**What needs to be done**
Take the records below and write them out again exactly.

**Data to use**
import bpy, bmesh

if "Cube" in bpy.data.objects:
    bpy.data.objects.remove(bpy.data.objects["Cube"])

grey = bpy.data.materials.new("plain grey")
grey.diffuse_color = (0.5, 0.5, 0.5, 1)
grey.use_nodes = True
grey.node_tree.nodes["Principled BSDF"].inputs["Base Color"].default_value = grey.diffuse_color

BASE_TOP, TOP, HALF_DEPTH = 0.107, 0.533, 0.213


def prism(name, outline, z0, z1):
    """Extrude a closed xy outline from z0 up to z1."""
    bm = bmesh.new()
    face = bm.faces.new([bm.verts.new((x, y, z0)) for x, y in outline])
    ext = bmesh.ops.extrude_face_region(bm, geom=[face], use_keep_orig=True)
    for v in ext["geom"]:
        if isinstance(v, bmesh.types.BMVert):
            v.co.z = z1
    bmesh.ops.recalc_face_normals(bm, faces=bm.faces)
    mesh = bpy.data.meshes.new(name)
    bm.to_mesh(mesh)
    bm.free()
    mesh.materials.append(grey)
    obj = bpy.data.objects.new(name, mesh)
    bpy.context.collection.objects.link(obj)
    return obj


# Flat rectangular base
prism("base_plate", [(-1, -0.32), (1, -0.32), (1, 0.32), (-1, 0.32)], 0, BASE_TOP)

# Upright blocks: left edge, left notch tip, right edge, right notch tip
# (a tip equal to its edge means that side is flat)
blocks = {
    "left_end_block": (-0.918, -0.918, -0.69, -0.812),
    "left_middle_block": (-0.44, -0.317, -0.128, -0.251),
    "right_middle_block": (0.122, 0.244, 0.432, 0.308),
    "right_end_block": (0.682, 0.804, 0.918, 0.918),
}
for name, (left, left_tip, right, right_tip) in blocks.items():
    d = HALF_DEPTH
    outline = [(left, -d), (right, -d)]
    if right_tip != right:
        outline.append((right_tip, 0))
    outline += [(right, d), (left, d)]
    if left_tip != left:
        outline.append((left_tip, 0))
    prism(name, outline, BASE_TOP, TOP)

**Answer to this problem**
import bpy, bmesh

if "Cube" in bpy.data.objects:
    bpy.data.objects.remove(bpy.data.objects["Cube"])

grey = bpy.data.materials.new("plain grey")
grey.diffuse_color = (0.5, 0.5, 0.5, 1)
grey.use_nodes = True
grey.node_tree.nodes["Principled BSDF"].inputs["Base Color"].default_value = grey.diffuse_color

BASE_TOP, TOP, HALF_DEPTH = 0.107, 0.533, 0.213


def prism(name, outline, z0, z1):
    """Extrude a closed xy outline from z0 up to z1."""
    bm = bmesh.new()
    face = bm.faces.new([bm.verts.new((x, y, z0)) for x, y in outline])
    ext = bmesh.ops.extrude_face_region(bm, geom=[face], use_keep_orig=True)
    for v in ext["geom"]:
        if isinstance(v, bmesh.types.BMVert):
            v.co.z = z1
    bmesh.ops.recalc_face_normals(bm, faces=bm.faces)
    mesh = bpy.data.meshes.new(name)
    bm.to_mesh(mesh)
    bm.free()
    mesh.materials.append(grey)
    obj = bpy.data.objects.new(name, mesh)
    bpy.context.collection.objects.link(obj)
    return obj


# Flat rectangular base
prism("base_plate", [(-1, -0.32), (1, -0.32), (1, 0.32), (-1, 0.32)], 0, BASE_TOP)

# Upright blocks: left edge, left notch tip, right edge, right notch tip
# (a tip equal to its edge means that side is flat)
blocks = {
    "left_end_block": (-0.918, -0.918, -0.69, -0.812),
    "left_middle_block": (-0.44, -0.317, -0.128, -0.251),
    "right_middle_block": (0.122, 0.244, 0.432, 0.308),
    "right_end_block": (0.682, 0.804, 0.918, 0.918),
}
for name, (left, left_tip, right, right_tip) in blocks.items():
    d = HALF_DEPTH
    outline = [(left, -d), (right, -d)]
    if right_tip != right:
        outline.append((right_tip, 0))
    outline += [(right, d), (left, d)]
    if left_tip != left:
        outline.append((left_tip, 0))
    prism(name, outline, BASE_TOP, TOP)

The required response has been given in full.